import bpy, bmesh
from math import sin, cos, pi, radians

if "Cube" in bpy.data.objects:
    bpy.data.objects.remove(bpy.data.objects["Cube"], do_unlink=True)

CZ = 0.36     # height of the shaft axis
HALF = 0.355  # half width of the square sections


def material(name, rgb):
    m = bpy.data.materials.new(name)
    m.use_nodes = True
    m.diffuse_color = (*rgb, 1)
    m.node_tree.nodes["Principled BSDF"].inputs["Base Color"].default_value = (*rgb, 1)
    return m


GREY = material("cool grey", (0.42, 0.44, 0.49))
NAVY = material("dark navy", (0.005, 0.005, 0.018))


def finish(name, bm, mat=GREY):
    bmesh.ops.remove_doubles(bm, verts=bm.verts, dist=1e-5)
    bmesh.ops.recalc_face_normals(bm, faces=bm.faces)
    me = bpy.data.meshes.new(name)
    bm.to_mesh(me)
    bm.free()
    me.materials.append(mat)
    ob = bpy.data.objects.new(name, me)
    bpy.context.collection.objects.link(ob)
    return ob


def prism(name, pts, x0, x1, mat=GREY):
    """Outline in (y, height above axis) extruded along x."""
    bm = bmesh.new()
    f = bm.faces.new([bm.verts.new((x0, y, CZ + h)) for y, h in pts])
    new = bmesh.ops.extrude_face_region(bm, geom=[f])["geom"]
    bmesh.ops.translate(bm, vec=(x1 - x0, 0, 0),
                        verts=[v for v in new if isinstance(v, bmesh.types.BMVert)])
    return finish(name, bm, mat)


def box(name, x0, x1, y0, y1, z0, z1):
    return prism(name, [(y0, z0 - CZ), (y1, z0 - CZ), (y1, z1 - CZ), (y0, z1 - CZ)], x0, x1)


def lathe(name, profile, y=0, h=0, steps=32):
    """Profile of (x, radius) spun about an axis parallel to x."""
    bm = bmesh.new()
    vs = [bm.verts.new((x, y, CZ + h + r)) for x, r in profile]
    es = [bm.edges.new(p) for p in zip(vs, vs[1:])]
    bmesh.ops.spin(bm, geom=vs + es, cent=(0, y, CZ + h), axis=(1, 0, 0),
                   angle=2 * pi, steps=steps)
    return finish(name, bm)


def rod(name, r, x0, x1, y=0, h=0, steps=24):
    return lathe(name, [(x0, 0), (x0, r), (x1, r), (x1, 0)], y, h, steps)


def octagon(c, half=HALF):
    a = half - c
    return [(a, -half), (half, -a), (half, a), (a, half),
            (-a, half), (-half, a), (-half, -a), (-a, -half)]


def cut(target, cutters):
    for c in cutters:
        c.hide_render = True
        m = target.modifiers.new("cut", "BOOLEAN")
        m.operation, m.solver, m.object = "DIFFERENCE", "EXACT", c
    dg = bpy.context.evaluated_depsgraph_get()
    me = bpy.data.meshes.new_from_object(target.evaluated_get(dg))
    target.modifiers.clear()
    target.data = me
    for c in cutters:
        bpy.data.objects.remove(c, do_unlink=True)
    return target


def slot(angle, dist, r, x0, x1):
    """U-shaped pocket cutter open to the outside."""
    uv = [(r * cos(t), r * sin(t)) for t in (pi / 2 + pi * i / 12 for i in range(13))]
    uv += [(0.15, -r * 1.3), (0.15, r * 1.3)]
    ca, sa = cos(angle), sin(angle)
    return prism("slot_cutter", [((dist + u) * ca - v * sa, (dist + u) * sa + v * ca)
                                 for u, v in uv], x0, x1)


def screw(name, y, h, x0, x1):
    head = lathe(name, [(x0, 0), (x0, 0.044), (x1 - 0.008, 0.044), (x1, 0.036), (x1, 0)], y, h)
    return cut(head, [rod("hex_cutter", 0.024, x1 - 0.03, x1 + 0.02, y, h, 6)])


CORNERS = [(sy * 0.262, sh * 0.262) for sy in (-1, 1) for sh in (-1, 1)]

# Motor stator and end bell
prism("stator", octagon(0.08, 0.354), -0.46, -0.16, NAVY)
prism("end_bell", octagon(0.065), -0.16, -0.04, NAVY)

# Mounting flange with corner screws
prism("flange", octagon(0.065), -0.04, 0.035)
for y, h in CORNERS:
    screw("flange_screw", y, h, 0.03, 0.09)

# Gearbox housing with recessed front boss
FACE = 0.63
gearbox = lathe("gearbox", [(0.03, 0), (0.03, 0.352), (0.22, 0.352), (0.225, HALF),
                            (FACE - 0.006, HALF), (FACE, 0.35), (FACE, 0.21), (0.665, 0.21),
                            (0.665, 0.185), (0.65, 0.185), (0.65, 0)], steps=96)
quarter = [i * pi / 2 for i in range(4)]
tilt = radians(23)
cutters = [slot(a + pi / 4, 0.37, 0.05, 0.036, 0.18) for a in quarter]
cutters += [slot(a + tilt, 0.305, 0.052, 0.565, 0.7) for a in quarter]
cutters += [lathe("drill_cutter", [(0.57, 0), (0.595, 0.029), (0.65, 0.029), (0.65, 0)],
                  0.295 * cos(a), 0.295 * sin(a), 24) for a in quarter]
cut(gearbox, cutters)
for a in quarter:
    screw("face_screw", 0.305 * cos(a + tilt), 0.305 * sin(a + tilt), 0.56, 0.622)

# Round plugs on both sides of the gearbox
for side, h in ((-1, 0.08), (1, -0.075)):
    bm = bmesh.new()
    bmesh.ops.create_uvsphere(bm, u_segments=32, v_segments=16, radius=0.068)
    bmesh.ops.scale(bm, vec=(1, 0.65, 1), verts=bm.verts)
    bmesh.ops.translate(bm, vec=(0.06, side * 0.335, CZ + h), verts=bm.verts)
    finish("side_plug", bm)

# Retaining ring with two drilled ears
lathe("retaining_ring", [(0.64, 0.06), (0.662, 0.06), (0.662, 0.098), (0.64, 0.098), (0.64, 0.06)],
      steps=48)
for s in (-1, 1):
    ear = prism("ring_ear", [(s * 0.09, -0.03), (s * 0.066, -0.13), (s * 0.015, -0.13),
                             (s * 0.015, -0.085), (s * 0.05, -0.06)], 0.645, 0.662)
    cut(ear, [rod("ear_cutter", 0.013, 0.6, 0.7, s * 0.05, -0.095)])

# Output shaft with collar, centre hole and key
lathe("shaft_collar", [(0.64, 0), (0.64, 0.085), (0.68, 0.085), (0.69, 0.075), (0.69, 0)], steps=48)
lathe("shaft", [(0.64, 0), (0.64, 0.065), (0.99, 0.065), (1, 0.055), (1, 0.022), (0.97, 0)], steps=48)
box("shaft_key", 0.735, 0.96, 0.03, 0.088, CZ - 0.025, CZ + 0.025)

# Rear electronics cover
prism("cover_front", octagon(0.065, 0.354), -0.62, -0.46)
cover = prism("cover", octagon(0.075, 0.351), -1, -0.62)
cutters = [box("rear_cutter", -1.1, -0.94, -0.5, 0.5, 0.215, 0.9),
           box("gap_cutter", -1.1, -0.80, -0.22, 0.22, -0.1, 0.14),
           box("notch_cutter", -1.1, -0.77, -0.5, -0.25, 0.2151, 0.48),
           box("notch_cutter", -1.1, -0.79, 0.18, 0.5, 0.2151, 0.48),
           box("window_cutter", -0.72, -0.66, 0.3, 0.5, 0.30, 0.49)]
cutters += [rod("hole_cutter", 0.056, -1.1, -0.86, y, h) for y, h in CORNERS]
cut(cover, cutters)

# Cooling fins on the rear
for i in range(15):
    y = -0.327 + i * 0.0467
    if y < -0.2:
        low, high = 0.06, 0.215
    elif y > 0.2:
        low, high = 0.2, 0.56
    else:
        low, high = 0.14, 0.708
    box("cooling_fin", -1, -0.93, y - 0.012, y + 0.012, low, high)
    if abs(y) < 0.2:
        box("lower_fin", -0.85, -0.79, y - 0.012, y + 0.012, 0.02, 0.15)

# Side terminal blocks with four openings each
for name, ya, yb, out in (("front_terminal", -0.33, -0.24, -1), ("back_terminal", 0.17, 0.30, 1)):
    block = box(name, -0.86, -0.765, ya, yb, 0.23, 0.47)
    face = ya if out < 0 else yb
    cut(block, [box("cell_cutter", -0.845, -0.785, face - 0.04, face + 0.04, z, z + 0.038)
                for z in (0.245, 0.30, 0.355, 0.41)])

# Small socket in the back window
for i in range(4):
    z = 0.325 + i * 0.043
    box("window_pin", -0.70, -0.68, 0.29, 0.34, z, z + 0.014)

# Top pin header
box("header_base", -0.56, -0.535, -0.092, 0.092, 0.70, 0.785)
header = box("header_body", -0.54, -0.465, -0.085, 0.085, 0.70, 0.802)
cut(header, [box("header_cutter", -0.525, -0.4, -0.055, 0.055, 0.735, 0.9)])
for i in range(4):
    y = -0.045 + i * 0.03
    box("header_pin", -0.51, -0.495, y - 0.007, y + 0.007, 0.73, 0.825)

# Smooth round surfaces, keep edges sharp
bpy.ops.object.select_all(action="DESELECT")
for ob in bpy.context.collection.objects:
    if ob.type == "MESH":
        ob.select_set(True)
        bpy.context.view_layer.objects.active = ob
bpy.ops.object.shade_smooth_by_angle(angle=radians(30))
* * * * * * * * *
**Instructions to follow:** All that is wanted is an exact copy of the lines above from the one with "dg = bpy.context.evaluated_depsgraph_get()" through the one with "pocket cutter open", with both ends included.

**Final answer:**
    dg = bpy.context.evaluated_depsgraph_get()
    me = bpy.data.meshes.new_from_object(target.evaluated_get(dg))
    target.modifiers.clear()
    target.data = me
    for c in cutters:
        bpy.data.objects.remove(c, do_unlink=True)
    return target


def slot(angle, dist, r, x0, x1):
    """U-shaped pocket cutter open to the outside."""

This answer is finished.